= What this task involves =
With the pictures excluded, retype the records that follow exactly.

= Listed records =
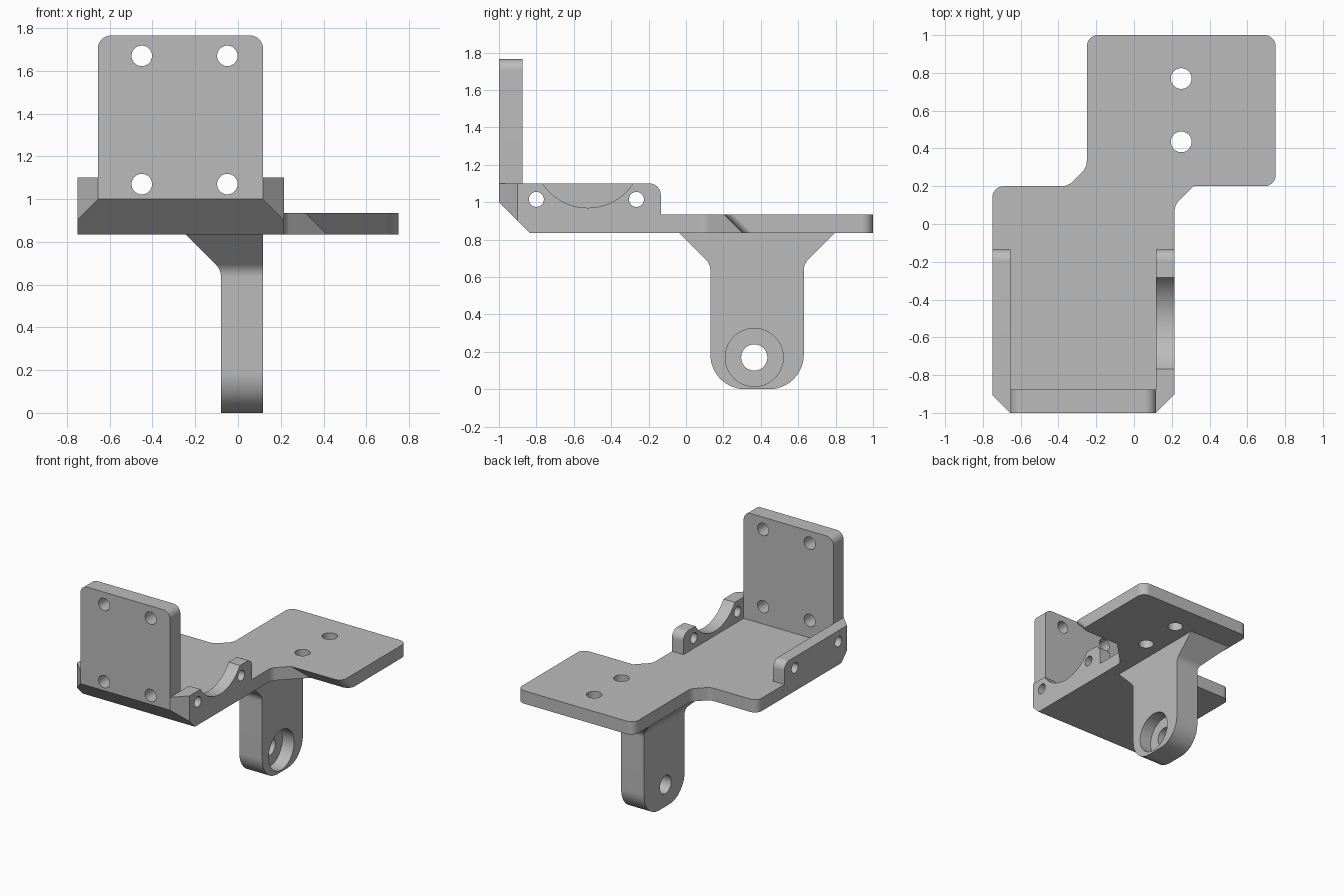
import bpy, bmesh, math
from mathutils import Vector

if "Cube" in bpy.data.objects:
    bpy.data.objects.remove(bpy.data.objects["Cube"], do_unlink=True)

grey = bpy.data.materials.new("plain grey")
grey.use_nodes = True
grey.diffuse_color = (0.5, 0.5, 0.5, 1)
grey.node_tree.nodes["Principled BSDF"].inputs["Base Color"].default_value = (0.5, 0.5, 0.5, 1)


def rounded(corners, steps=8):
    """Outline from (u, v, radius) corners, each filleted with an arc."""
    out = []
    for i, (u, v, r) in enumerate(corners):
        p = Vector((u, v))
        if r == 0:
            out.append(p)
            continue
        a = (Vector(corners[i - 1][:2]) - p).normalized()
        b = (Vector(corners[(i + 1) % len(corners)][:2]) - p).normalized()
        half = a.angle(b) / 2
        centre = p + (a + b).normalized() * r / math.sin(half)
        start = p + a * r / math.tan(half) - centre
        end = p + b * r / math.tan(half) - centre
        sweep = math.pi - 2 * half
        for k in range(steps + 1):
            t = k / steps
            out.append(centre + (start * math.sin((1 - t) * sweep)
                                 + end * math.sin(t * sweep)) / math.sin(sweep))
    return out


def place(axis, u, v, w):
    return {"x": (w, u, v), "y": (u, w, v), "z": (u, v, w)}[axis]


def prism(name, outline, axis, lo, hi):
    """Extrude a flat outline along an axis from lo to hi."""
    bm = bmesh.new()
    rings = [[bm.verts.new(place(axis, p[0], p[1], w)) for p in outline] for w in (lo, hi)]
    n = len(outline)
    bm.faces.new(rings[0])
    bm.faces.new(rings[1])
    for i in range(n):
        j = (i + 1) % n
        bm.faces.new((rings[0][i], rings[0][j], rings[1][j], rings[1][i]))
    bmesh.ops.recalc_face_normals(bm, faces=bm.faces)
    mesh = bpy.data.meshes.new(name)
    bm.to_mesh(mesh)
    bm.free()
    mesh.materials.append(grey)
    obj = bpy.data.objects.new(name, mesh)
    bpy.context.collection.objects.link(obj)
    return obj


def cylinder(axis, u, v, r, lo, hi, n=40):
    ring = [(u + r * math.cos(k * math.tau / n), v + r * math.sin(k * math.tau / n))
            for k in range(n)]
    return prism("hole_cutter", ring, axis, lo, hi)


def combine(target, tool, operation):
    """Apply one boolean and discard the tool."""
    mod = target.modifiers.new("boolean", "BOOLEAN")
    mod.operation, mod.solver, mod.object = operation, "EXACT", tool
    bpy.context.view_layer.objects.active = target
    bpy.ops.object.modifier_apply(modifier=mod.name)
    bpy.data.objects.remove(tool, do_unlink=True)


LEFT, IN_L, IN_R, RIGHT = -0.75, -0.655, 0.117, 0.215
BOTTOM, FLOOR, RAIL_TOP = 0.835, 0.935, 1.1

# Stepped base plate
R = 0.06
bracket = prism("mounting_bracket", rounded([
    (LEFT, -1, 0), (RIGHT, -1, 0), (RIGHT, 0.1, 0.08), (0.315, 0.2, 0),
    (0.75, 0.2, R), (0.75, 1, R), (-0.25, 1, R), (-0.25, 0.3, 0.08),
    (-0.35, 0.2, 0.08), (LEFT, 0.2, R)]), "z", BOTTOM, FLOOR)

# Undercut the front edge of the rear wing
for vert in bracket.data.vertices:
    x, y, z = vert.co
    if x > 0.3 and y < 0.27 and z < FLOOR - 0.05:
        vert.co.y += 0.1
        if x < 0.4:
            vert.co.x += 0.1

# Side rails
for lo, hi in ((LEFT, IN_L), (IN_R, RIGHT)):
    rail = prism("side_rail", rounded([
        (-1, BOTTOM, 0), (-0.135, BOTTOM, 0), (-0.135, RAIL_TOP, R),
        (-1, RAIL_TOP, 0)]), "x", lo, hi)
    combine(bracket, rail, "UNION")

# Upright front plate
upright = prism("front_upright", rounded([
    (IN_L, BOTTOM, 0), (IN_R, BOTTOM, 0), (IN_R, 1.765, R), (IN_L, 1.765, R)]),
    "y", -1, -0.875)
combine(bracket, upright, "UNION")

# Hanging leg: side profile crossed with front profile
leg = prism("leg", rounded([
    (0.13, 0, 0.185), (0.63, 0, 0.185), (0.63, 0.67, 0.08), (0.8, 0.84, 0),
    (-0.04, 0.84, 0), (0.13, 0.67, 0.08)]), "x", -0.4, IN_R)
front_profile = prism("leg_front_profile", rounded([
    (-0.08, -0.1, 0), (0.3, -0.1, 0), (0.3, 0.84, 0), (-0.25, 0.84, 0),
    (-0.08, 0.67, 0.08)]), "y", -0.3, 1.1)
combine(leg, front_profile, "INTERSECT")
combine(bracket, leg, "UNION")

# Chamfers: lower front edge and both front corners
cutters = [prism("edge_cutter", [(-1.1, 1.1), (-1.1, 0.7), (-0.7, 0.7)], "x", -1, 0.5)]
for inner, side in ((IN_L, -1), (IN_R, 1)):
    cutters.append(prism("corner_cutter", [
        (inner - side * 0.1, -1.1), (inner + side * 0.2, -1.1),
        (inner + side * 0.2, -0.8)], "z", 0.7, 1.3))

# Saddle scoop in one rail, and holes through rails, upright, wing and leg
cutters.append(cylinder("x", -0.525, 1.26, 0.29, IN_R - 0.01, 0.3, 64))
for y in (-0.8, -0.265):
    cutters.append(cylinder("x", y, 1.015, 0.04, -1, 0.5))
for x in (-0.45, -0.05):
    for z in (1.07, 1.67):
        cutters.append(cylinder("y", x, z, 0.048, -1.1, -0.8))
for y in (0.435, 0.77):
    cutters.append(cylinder("z", 0.25, y, 0.055, 0.8, 1))
cutters.append(cylinder("x", 0.365, 0.17, 0.07, -0.2, 0.3))
cutters.append(cylinder("x", 0.365, 0.17, 0.155, 0.017, 0.3, 64))
for cutter in cutters:
    combine(bracket, cutter, "DIFFERENCE")

# Smooth the fillets and holes, keep the machined edges crisp
bpy.ops.object.select_all(action="DESELECT")
bracket.select_set(True)
bpy.context.view_layer.objects.active = bracket
bpy.ops.object.shade_smooth_by_angle(angle=math.radians(25))
normals = bracket.modifiers.new("weighted_normals", "WEIGHTED_NORMAL")
normals.keep_sharp = True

= Answer space =
import bpy, bmesh, math
from mathutils import Vector

if "Cube" in bpy.data.objects:
    bpy.data.objects.remove(bpy.data.objects["Cube"], do_unlink=True)

grey = bpy.data.materials.new("plain grey")
grey.use_nodes = True
grey.diffuse_color = (0.5, 0.5, 0.5, 1)
grey.node_tree.nodes["Principled BSDF"].inputs["Base Color"].default_value = (0.5, 0.5, 0.5, 1)


def rounded(corners, steps=8):
    """Outline from (u, v, radius) corners, each filleted with an arc."""
    out = []
    for i, (u, v, r) in enumerate(corners):
        p = Vector((u, v))
        if r == 0:
            out.append(p)
            continue
        a = (Vector(corners[i - 1][:2]) - p).normalized()
        b = (Vector(corners[(i + 1) % len(corners)][:2]) - p).normalized()
        half = a.angle(b) / 2
        centre = p + (a + b).normalized() * r / math.sin(half)
        start = p + a * r / math.tan(half) - centre
        end = p + b * r / math.tan(half) - centre
        sweep = math.pi - 2 * half
        for k in range(steps + 1):
            t = k / steps
            out.append(centre + (start * math.sin((1 - t) * sweep)
                                 + end * math.sin(t * sweep)) / math.sin(sweep))
    return out


def place(axis, u, v, w):
    return {"x": (w, u, v), "y": (u, w, v), "z": (u, v, w)}[axis]


def prism(name, outline, axis, lo, hi):
    """Extrude a flat outline along an axis from lo to hi."""
    bm = bmesh.new()
    rings = [[bm.verts.new(place(axis, p[0], p[1], w)) for p in outline] for w in (lo, hi)]
    n = len(outline)
    bm.faces.new(rings[0])
    bm.faces.new(rings[1])
    for i in range(n):
        j = (i + 1) % n
        bm.faces.new((rings[0][i], rings[0][j], rings[1][j], rings[1][i]))
    bmesh.ops.recalc_face_normals(bm, faces=bm.faces)
    mesh = bpy.data.meshes.new(name)
    bm.to_mesh(mesh)
    bm.free()
    mesh.materials.append(grey)
    obj = bpy.data.objects.new(name, mesh)
    bpy.context.collection.objects.link(obj)
    return obj


def cylinder(axis, u, v, r, lo, hi, n=40):
    ring = [(u + r * math.cos(k * math.tau / n), v + r * math.sin(k * math.tau / n))
            for k in range(n)]
    return prism("hole_cutter", ring, axis, lo, hi)


def combine(target, tool, operation):
    """Apply one boolean and discard the tool."""
    mod = target.modifiers.new("boolean", "BOOLEAN")
    mod.operation, mod.solver, mod.object = operation, "EXACT", tool
    bpy.context.view_layer.objects.active = target
    bpy.ops.object.modifier_apply(modifier=mod.name)
    bpy.data.objects.remove(tool, do_unlink=True)


LEFT, IN_L, IN_R, RIGHT = -0.75, -0.655, 0.117, 0.215
BOTTOM, FLOOR, RAIL_TOP = 0.835, 0.935, 1.1

# Stepped base plate
R = 0.06
bracket = prism("mounting_bracket", rounded([
    (LEFT, -1, 0), (RIGHT, -1, 0), (RIGHT, 0.1, 0.08), (0.315, 0.2, 0),
    (0.75, 0.2, R), (0.75, 1, R), (-0.25, 1, R), (-0.25, 0.3, 0.08),
    (-0.35, 0.2, 0.08), (LEFT, 0.2, R)]), "z", BOTTOM, FLOOR)

# Undercut the front edge of the rear wing
for vert in bracket.data.vertices:
    x, y, z = vert.co
    if x > 0.3 and y < 0.27 and z < FLOOR - 0.05:
        vert.co.y += 0.1
        if x < 0.4:
            vert.co.x += 0.1

# Side rails
for lo, hi in ((LEFT, IN_L), (IN_R, RIGHT)):
    rail = prism("side_rail", rounded([
        (-1, BOTTOM, 0), (-0.135, BOTTOM, 0), (-0.135, RAIL_TOP, R),
        (-1, RAIL_TOP, 0)]), "x", lo, hi)
    combine(bracket, rail, "UNION")

# Upright front plate
upright = prism("front_upright", rounded([
    (IN_L, BOTTOM, 0), (IN_R, BOTTOM, 0), (IN_R, 1.765, R), (IN_L, 1.765, R)]),
    "y", -1, -0.875)
combine(bracket, upright, "UNION")

# Hanging leg: side profile crossed with front profile
leg = prism("leg", rounded([
    (0.13, 0, 0.185), (0.63, 0, 0.185), (0.63, 0.67, 0.08), (0.8, 0.84, 0),
    (-0.04, 0.84, 0), (0.13, 0.67, 0.08)]), "x", -0.4, IN_R)
front_profile = prism("leg_front_profile", rounded([
    (-0.08, -0.1, 0), (0.3, -0.1, 0), (0.3, 0.84, 0), (-0.25, 0.84, 0),
    (-0.08, 0.67, 0.08)]), "y", -0.3, 1.1)
combine(leg, front_profile, "INTERSECT")
combine(bracket, leg, "UNION")

# Chamfers: lower front edge and both front corners
cutters = [prism("edge_cutter", [(-1.1, 1.1), (-1.1, 0.7), (-0.7, 0.7)], "x", -1, 0.5)]
for inner, side in ((IN_L, -1), (IN_R, 1)):
    cutters.append(prism("corner_cutter", [
        (inner - side * 0.1, -1.1), (inner + side * 0.2, -1.1),
        (inner + side * 0.2, -0.8)], "z", 0.7, 1.3))

# Saddle scoop in one rail, and holes through rails, upright, wing and leg
cutters.append(cylinder("x", -0.525, 1.26, 0.29, IN_R - 0.01, 0.3, 64))
for y in (-0.8, -0.265):
    cutters.append(cylinder("x", y, 1.015, 0.04, -1, 0.5))
for x in (-0.45, -0.05):
    for z in (1.07, 1.67):
        cutters.append(cylinder("y", x, z, 0.048, -1.1, -0.8))
for y in (0.435, 0.77):
    cutters.append(cylinder("z", 0.25, y, 0.055, 0.8, 1))
cutters.append(cylinder("x", 0.365, 0.17, 0.07, -0.2, 0.3))
cutters.append(cylinder("x", 0.365, 0.17, 0.155, 0.017, 0.3, 64))
for cutter in cutters:
    combine(bracket, cutter, "DIFFERENCE")

# Smooth the fillets and holes, keep the machined edges crisp
bpy.ops.object.select_all(action="DESELECT")
bracket.select_set(True)
bpy.context.view_layer.objects.active = bracket
bpy.ops.object.shade_smooth_by_angle(angle=math.radians(25))
normals = bracket.modifiers.new("weighted_normals", "WEIGHTED_NORMAL")
normals.keep_sharp = True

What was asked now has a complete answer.